we take a drive to whangapoua and walk to new chum beach. there’s a stop at whangamata to charge the battery before we head that far north. the walk to new chum is around the rocky shoreline of the coast, then up and over the hill at the end of the headland. the reward is a pristine, golden sand beach, all diamonds and sparkle. we scramble up to the top of the headland for a view overlooking both bays before clambering back down to the beach for a swim. we drop our gear in the shade of one of the magnificent pohutukawa trees, then dive into the rolling waves, the water so clear we can see the bottom. the sand on the beach scorches my bare feet like hot coals and warms me through my towel when i lie down after a swim.

we catch the ferry from ferry landing to whangamata. the day so hot i am nothing but particles of sweat and discomfort, unable to cool down. being “in town” feels weird after so many days away from any crowds. we have lunch in the shade, then catch the ferry back again. a swim at hahei the best antidote for the heat that’s making itself at home in my body.

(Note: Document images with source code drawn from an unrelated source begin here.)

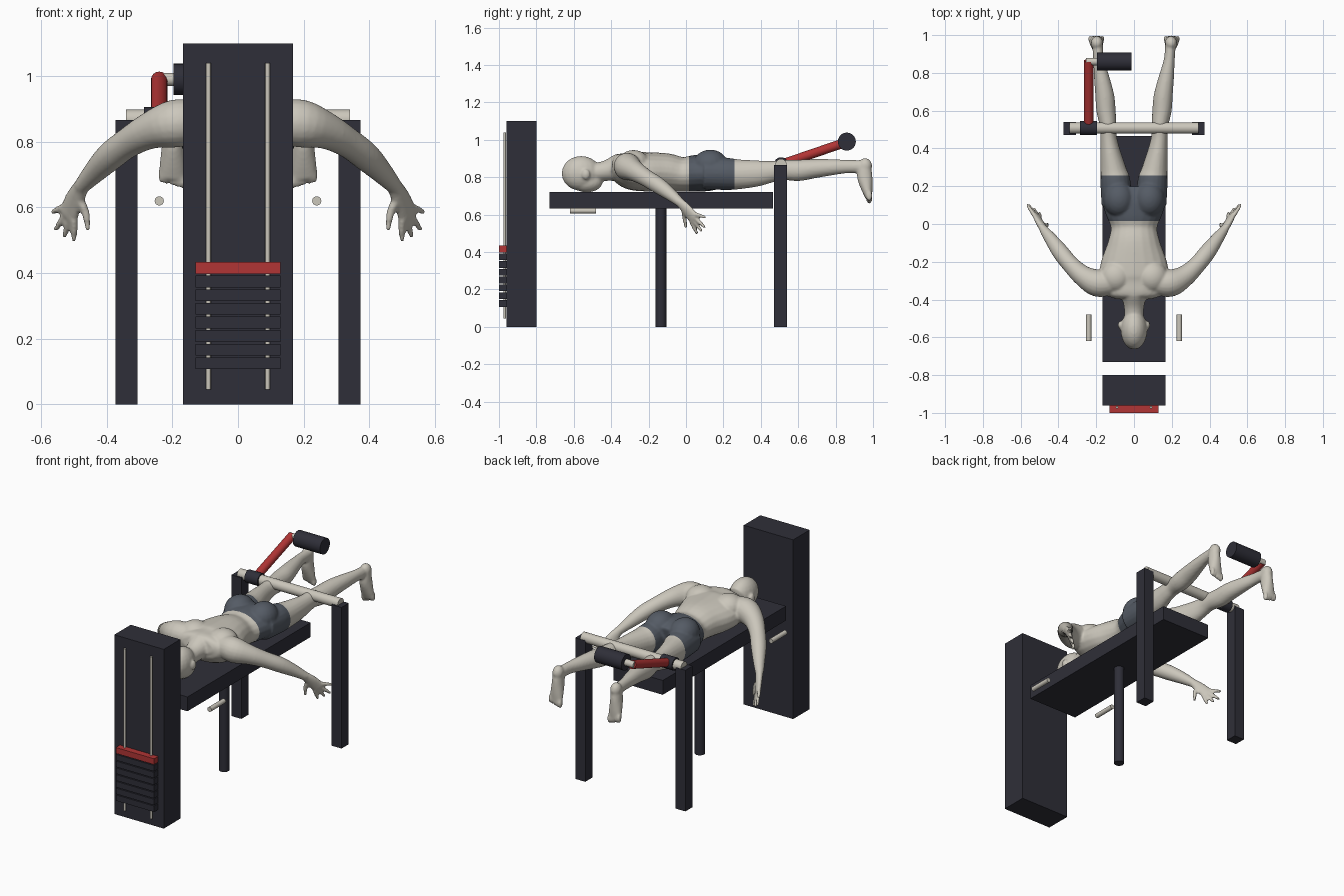
import bpy, bmesh, math
from mathutils import Vector, Matrix

cube = bpy.data.objects.get("Cube")
if cube:
    bpy.data.objects.remove(cube, do_unlink=True)


def material(name, rgb):
    m = bpy.data.materials.new(name)
    m.use_nodes = True
    m.diffuse_color = (*rgb, 1)
    m.node_tree.nodes["Principled BSDF"].inputs["Base Color"].default_value = (*rgb, 1)
    return m


DARK = material("charcoal", (0.028, 0.028, 0.04))
RED = material("red", (0.44, 0.035, 0.035))
PALE = material("pale_beige", (0.6, 0.57, 0.5))
SLATE = material("slate_cloth", (0.09, 0.105, 0.13))


def link(name, bm, mats):
    bmesh.ops.recalc_face_normals(bm, faces=bm.faces)
    mesh = bpy.data.meshes.new(name)
    bm.to_mesh(mesh)
    bm.free()
    for m in mats:
        mesh.materials.append(m)
    ob = bpy.data.objects.new(name, mesh)
    bpy.context.collection.objects.link(ob)
    return ob


def box(name, lo, hi, mat):
    lo, hi = Vector(lo), Vector(hi)
    bm = bmesh.new()
    bmesh.ops.create_cube(bm, size=1, matrix=Matrix.Translation((lo + hi) / 2)
                          @ Matrix.Diagonal((*(hi - lo), 1)))
    return link(name, bm, [mat])


def rod(name, a, b, radius, mat, sides=32):
    a, b = Vector(a), Vector(b)
    turn = (b - a).to_track_quat("Z", "Y").to_matrix().to_4x4()
    bm = bmesh.new()
    bmesh.ops.create_cone(bm, cap_ends=True, segments=sides, radius1=radius, radius2=radius,
                          depth=(b - a).length, matrix=Matrix.Translation((a + b) / 2) @ turn)
    for f in bm.faces:
        f.smooth = len(f.verts) == 4
    for e in bm.edges:
        e.smooth = all(len(f.verts) == 4 for f in e.link_faces)
    return link(name, bm, [mat])


# Weight tower, guide rods and plate stack
box("weight_tower", (-0.168, -0.96, 0), (0.168, -0.80, 1.10), DARK)
for x in (-0.09, 0.09):
    rod("guide_rod", (x, -0.97, 0.045), (x, -0.97, 1.04), 0.007, PALE, 16)
for i in range(8):
    z = 0.107 + i * 0.0415
    box("top_plate" if i == 7 else "weight_plate", (-0.13, -1, z), (0.13, -0.96, z + 0.036),
        RED if i == 7 else DARK)

# Bench and its pedestal
box("bench", (-0.168, -0.73, 0.632), (0.168, 0.465, 0.72), DARK)
rod("pedestal", (0, -0.134, 0), (0, -0.134, 0.64), 0.029, DARK)

# Handles and rear posts on both sides
for s in (-1, 1):
    rod("handle", (s * 0.24, -0.62, 0.62), (s * 0.24, -0.48, 0.62), 0.014, PALE, 20)
    box("rear_post", (s * 0.34 - 0.034, 0.47, 0), (s * 0.34 + 0.034, 0.54, 0.866), DARK)

# Cross bar, swinging lever and roller pad
rod("cross_bar", (-0.342, 0.508, 0.868), (0.342, 0.508, 0.868), 0.03, PALE)
rod("pivot_collar", (-0.286, 0.508, 0.868), (-0.197, 0.508, 0.868), 0.038, DARK)
rod("lever_arm", (-0.24, 0.508, 0.868), (-0.24, 0.865, 0.99), 0.025, RED)
rod("roller_axle", (-0.255, 0.86, 0.99), (-0.18, 0.86, 0.99), 0.02, PALE)
rod("roller_pad", (-0.196, 0.86, 0.99), (-0.012, 0.86, 0.99), 0.048, DARK)


def tube(bm, sections, across, s=1, steps=4, sides=20):
    """Loft smooth ellipses through (x, y, z, radius along across, other radius)."""
    k = [Vector((p[0] * s, *p[1:3], p[3], p[-1])) for p in sections]
    across = Vector((across[0] * s, across[1], across[2]))
    k = [k[0] * 2 - k[1]] + k + [k[-1] * 2 - k[-2]]
    path = []
    for a, b, c, d in zip(k, k[1:], k[2:], k[3:]):
        for i in range(steps):
            t = i / steps
            path.append((b * 2 + (c - a) * t + (a * 2 - b * 5 + c * 4 - d) * t ** 2
                         + (b * 3 - a - c * 3 + d) * t ** 3) / 2)
    path.append(k[-2])
    centres = [Vector(p[:3]) for p in path]
    rings = []
    for i, p in enumerate(path):
        t = (centres[min(i + 1, len(path) - 1)] - centres[max(i - 1, 0)]).normalized()
        u = (across - t * across.dot(t)).normalized()
        v = t.cross(u)
        angles = [math.tau * j / sides for j in range(sides)]
        rings.append([bm.verts.new(centres[i] + u * math.cos(a) * p[3] + v * math.sin(a) * p[4])
                      for a in angles])
    for a, b in zip(rings, rings[1:]):
        for j in range(sides):
            n = (j + 1) % sides
            bm.faces.new((a[j], a[n], b[n], b[j]))
    bm.faces.new(rings[0][::-1])
    bm.faces.new(rings[-1])


def blob(bm, centre, radii, s=1):
    c = Vector((centre[0] * s, *centre[1:]))
    bmesh.ops.create_uvsphere(bm, u_segments=20, v_segments=12, radius=1,
                              matrix=Matrix.Translation(c) @ Matrix.Diagonal((*radii, 1)))


X = (1, 0, 0)
bm = bmesh.new()
# Torso, neck and head, lying face down
tube(bm, [(0, -0.395, 0.865, 0.10, 0.045), (0, -0.37, 0.86, 0.155, 0.07),
          (0, -0.30, 0.835, 0.185, 0.10), (0, -0.2, 0.828, 0.175, 0.105),
          (0, -0.1, 0.825, 0.14, 0.102), (0, -0.02, 0.815, 0.123, 0.092),
          (0, 0.05, 0.82, 0.15, 0.098), (0, 0.13, 0.822, 0.17, 0.096),
          (0, 0.19, 0.815, 0.15, 0.08)], X)
tube(bm, [(0, -0.54, 0.82, 0.052), (0, -0.44, 0.832, 0.053), (0, -0.36, 0.85, 0.075)], X)
blob(bm, (0, -0.56, 0.82), (0.071, 0.105, 0.093))
blob(bm, (0, -0.53, 0.775), (0.056, 0.085, 0.056))

SPREAD = Vector((0.55, 0.34, 0.76))
KNUCKLE = Vector((0.515, 0.04, 0.58))
TIPS = [(0.5, 0.06, 0.497), (0.53, 0.085, 0.51), (0.557, 0.102, 0.53), (0.567, 0.105, 0.585)]
for s in (-1, 1):
    # Ear, shoulder blade and buttock
    blob(bm, (0.073, -0.535, 0.815), (0.012, 0.022, 0.028), s)
    blob(bm, (0.095, -0.28, 0.875), (0.085, 0.085, 0.07), s)
    blob(bm, (0.08, 0.13, 0.865), (0.083, 0.095, 0.082), s)
    # Arm
    tube(bm, [(0.12, -0.31, 0.862, 0.065), (0.195, -0.312, 0.855, 0.073),
              (0.27, -0.275, 0.833, 0.056), (0.335, -0.215, 0.797, 0.046),
              (0.39, -0.148, 0.755, 0.044), (0.44, -0.08, 0.705, 0.034),
              (0.478, -0.03, 0.663, 0.024)], (0, 0, 1), s)
    # Palm, fingers and thumb
    tube(bm, [(0.474, -0.036, 0.67, 0.024, 0.022), (0.498, 0.006, 0.624, 0.034, 0.018),
              (0.518, 0.045, 0.575, 0.038, 0.014)], SPREAD, s)
    for i, tip in enumerate(TIPS):
        base = KNUCKLE + SPREAD * (i - 1.5) * 0.019
        middle = (base + Vector(tip)) / 2
        tube(bm, [(*base, 0.012), (*middle, 0.011), (*tip, 0.008)], X, s, sides=10)
    tube(bm, [(0.488, -0.012, 0.635, 0.014), (0.465, -0.008, 0.585, 0.013),
              (0.457, 0, 0.53, 0.008)], X, s, sides=10)
    # Leg
    tube(bm, [(0.092, 0.10, 0.82, 0.08, 0.085), (0.098, 0.22, 0.817, 0.08, 0.086),
              (0.108, 0.28, 0.815, 0.07, 0.08), (0.125, 0.38, 0.82, 0.054, 0.07),
              (0.135, 0.46, 0.83, 0.044, 0.057), (0.137, 0.52, 0.838, 0.044, 0.053),
              (0.148, 0.60, 0.836, 0.051, 0.057), (0.155, 0.68, 0.845, 0.05, 0.052),
              (0.172, 0.78, 0.853, 0.04, 0.043), (0.187, 0.87, 0.857, 0.029, 0.035),
              (0.193, 0.95, 0.855, 0.028, 0.036)], X, s)
    # Foot with toes pointing down
    blob(bm, (0.196, 0.958, 0.86), (0.032, 0.037, 0.042), s)
    tube(bm, [(0.196, 0.954, 0.86, 0.03, 0.036), (0.198, 0.956, 0.80, 0.033, 0.041),
              (0.199, 0.967, 0.74, 0.039, 0.031), (0.20, 0.977, 0.69, 0.042, 0.018)], X, s)
    for i in range(5):
        blob(bm, (0.168 + i * 0.0165, 0.98, 0.685 + i * 0.004),
             (0.012 if i == 0 else 0.0085, 0.016, 0.028), s)

# Fuse the body parts into one smooth skin
rough = link("rough_body", bm, [PALE])
fuse = rough.modifiers.new("fuse", "REMESH")
fuse.mode = "VOXEL"
fuse.voxel_size = 0.007
soften = rough.modifiers.new("soften", "SMOOTH")
soften.factor = 0.5
soften.iterations = 4
bpy.context.view_layer.update()
graph = bpy.context.evaluated_depsgraph_get()
skin = bpy.data.meshes.new_from_object(rough.evaluated_get(graph))
bm = bmesh.new()
bm.from_mesh(skin)
bpy.data.objects.remove(rough, do_unlink=True)

# Shorts: cut clean hems, then colour the faces between them
WAIST, HEM = 0.017, 0.258
for y in (WAIST, HEM):
    bmesh.ops.bisect_plane(bm, geom=bm.verts[:] + bm.edges[:] + bm.faces[:],
                           plane_co=(0, y, 0), plane_no=(0, 1, 0))
for f in bm.faces:
    c = f.calc_center_median()
    f.smooth = True
    f.material_index = int(WAIST < c.y < HEM and abs(c.x) < 0.25)
link("body", bm, [PALE, SLATE])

day twelve // hahei and home

bach tidied we head down for one last swim, washing off the stickiness that comes with the heat. car packed, we leave a note in the visitor’s book and promise ourselves we’ll be back here again soon to dip our toes in the hahei water. this place leaves another memorable ripple in the surface of our lives. a piece of me left behind when we go.

stopping in thames we lunch at a melbourne-influenced local cafe, then head to charge the car again. we sit, windows down and fan on, using power even as we are replenishing it – the 30 degree air like a weighted blanket too heavy to lift.

we stop to charge, one more time, at the top of the bombay hill. sitting in the car, windows closed, again with the air conditioning on, we suck juicy sweet ice-blocks, attempting to stay cool.

we are on the last ferry of the day from the mainland. home before the last of the light leaves the day. it’s been fun having a slow(er)-style adventure. our little electric car taking us places that feel blessedly remote, but all still within the range our battery can handle.